**Task objective:** Omit all pictures. Reproduce exactly the lines from the first line of the records below through the line with "0, THICK / 2))".

===== Data for the task =====

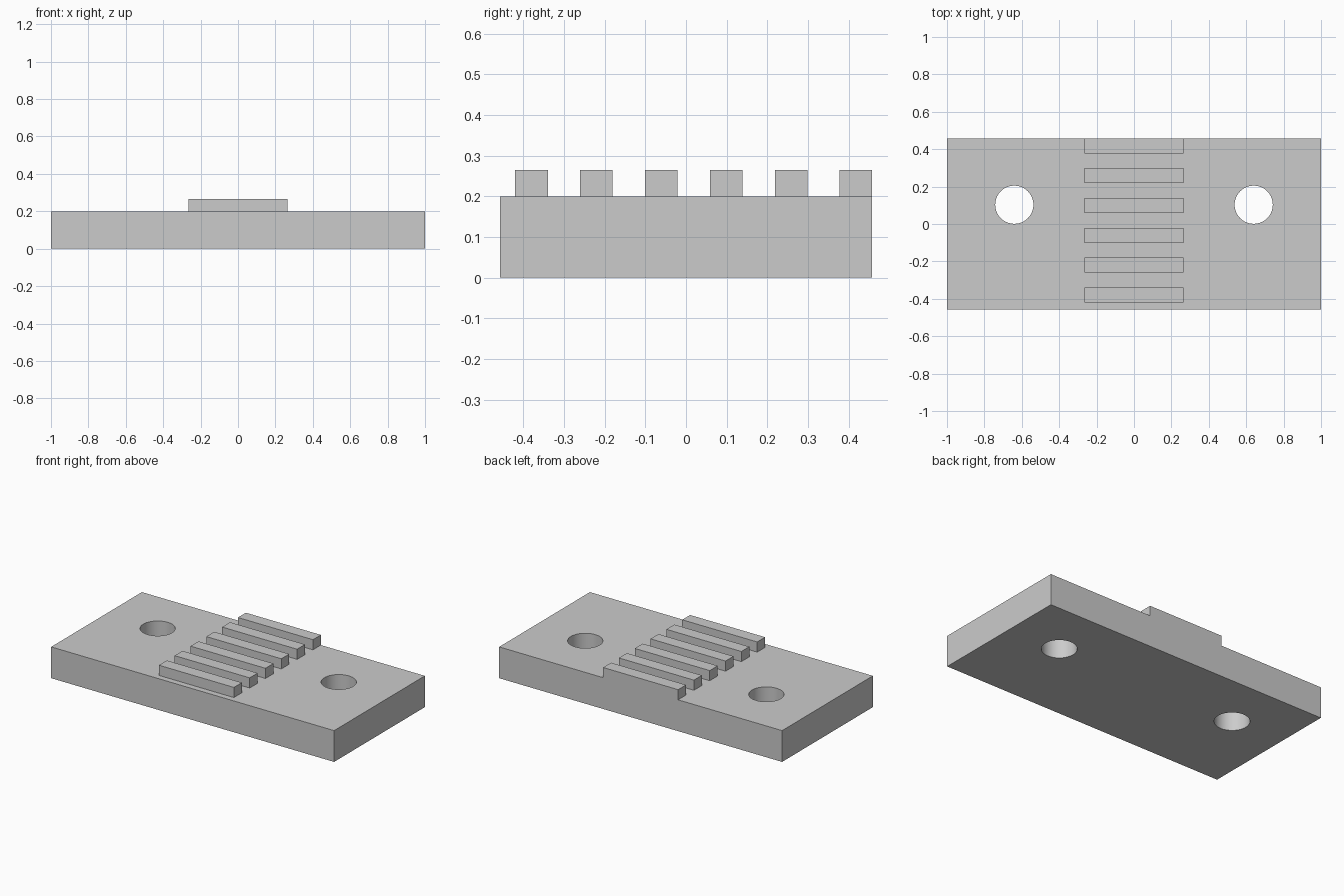
import bpy
import math

cube = bpy.data.objects.get("Cube")
if cube:
    bpy.data.objects.remove(cube, do_unlink=True)

LENGTH, DEPTH, THICK = 2.0, 0.916, 0.2
TOOTH_LENGTH, TOOTH_DEPTH, TOOTH_TOP = 0.53, 0.08, 0.265
TOOTH_COUNT, TOOTH_PITCH = 6, 0.1596
HOLE_X, HOLE_Y, HOLE_RADIUS = 0.64, 0.103, 0.102
SINK = 0.05  # depth the teeth are fused into the plate

grey = bpy.data.materials.new("plain_grey")
grey.use_nodes = True
grey.diffuse_color = (0.6, 0.6, 0.6, 1)
grey.node_tree.nodes["Principled BSDF"].inputs["Base Color"].default_value = (0.6, 0.6, 0.6, 1)


def box(name, size, centre):
    bpy.ops.mesh.primitive_cube_add(size=1, location=centre)
    obj = bpy.context.object
    obj.name = name
    obj.scale = size
    bpy.ops.object.transform_apply(location=True, rotation=False, scale=True)
    obj.data.materials.append(grey)
    return obj


def combine(target, tool, operation):
    """Apply a boolean and discard the tool object."""
    mod = target.modifiers.new(operation.lower(), "BOOLEAN")
    mod.operation = operation
    mod.solver = "EXACT"
    mod.object = tool
    bpy.context.view_layer.objects.active = target
    bpy.ops.object.modifier_apply(modifier=mod.name)
    bpy.data.objects.remove(tool, do_unlink=True)


# Base plate
plate = box("toothed_clamp_plate", (LENGTH, DEPTH, THICK), (0, 0, THICK / 2))

# Row of belt teeth, the last one flush with the back edge
for i in range(TOOTH_COUNT):
    y = DEPTH / 2 - TOOTH_DEPTH / 2 - i * TOOTH_PITCH
    height = TOOTH_TOP - THICK + SINK
    tooth = box("tooth", (TOOTH_LENGTH, TOOTH_DEPTH, height),
                (0, y, TOOTH_TOP - height / 2))
    combine(plate, tooth, "UNION")

# Bolt holes on both sides
for side in (-1, 1):
    bpy.ops.mesh.primitive_cylinder_add(vertices=64, radius=HOLE_RADIUS, depth=1,
                                        location=(side * HOLE_X, HOLE_Y, THICK / 2))
    drill = bpy.context.object
    drill.name = "hole_cutter"
    drill.hide_render = True
    drill.data.materials.append(grey)
    combine(plate, drill, "DIFFERENCE")

# Smooth hole walls, sharp edges elsewhere
bpy.ops.object.select_all(action="DESELECT")
plate.select_set(True)
bpy.context.view_layer.objects.active = plate
bpy.ops.object.shade_smooth_by_angle(angle=math.radians(30))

=====

**Answer:**
import bpy
import math

cube = bpy.data.objects.get("Cube")
if cube:
    bpy.data.objects.remove(cube, do_unlink=True)

LENGTH, DEPTH, THICK = 2.0, 0.916, 0.2
TOOTH_LENGTH, TOOTH_DEPTH, TOOTH_TOP = 0.53, 0.08, 0.265
TOOTH_COUNT, TOOTH_PITCH = 6, 0.1596
HOLE_X, HOLE_Y, HOLE_RADIUS = 0.64, 0.103, 0.102
SINK = 0.05  # depth the teeth are fused into the plate

grey = bpy.data.materials.new("plain_grey")
grey.use_nodes = True
grey.diffuse_color = (0.6, 0.6, 0.6, 1)
grey.node_tree.nodes["Principled BSDF"].inputs["Base Color"].default_value = (0.6, 0.6, 0.6, 1)


def box(name, size, centre):
    bpy.ops.mesh.primitive_cube_add(size=1, location=centre)
    obj = bpy.context.object
    obj.name = name
    obj.scale = size
    bpy.ops.object.transform_apply(location=True, rotation=False, scale=True)
    obj.data.materials.append(grey)
    return obj


def combine(target, tool, operation):
    """Apply a boolean and discard the tool object."""
    mod = target.modifiers.new(operation.lower(), "BOOLEAN")
    mod.operation = operation
    mod.solver = "EXACT"
    mod.object = tool
    bpy.context.view_layer.objects.active = target
    bpy.ops.object.modifier_apply(modifier=mod.name)
    bpy.data.objects.remove(tool, do_unlink=True)


# Base plate
plate = box("toothed_clamp_plate", (LENGTH, DEPTH, THICK), (0, 0, THICK / 2))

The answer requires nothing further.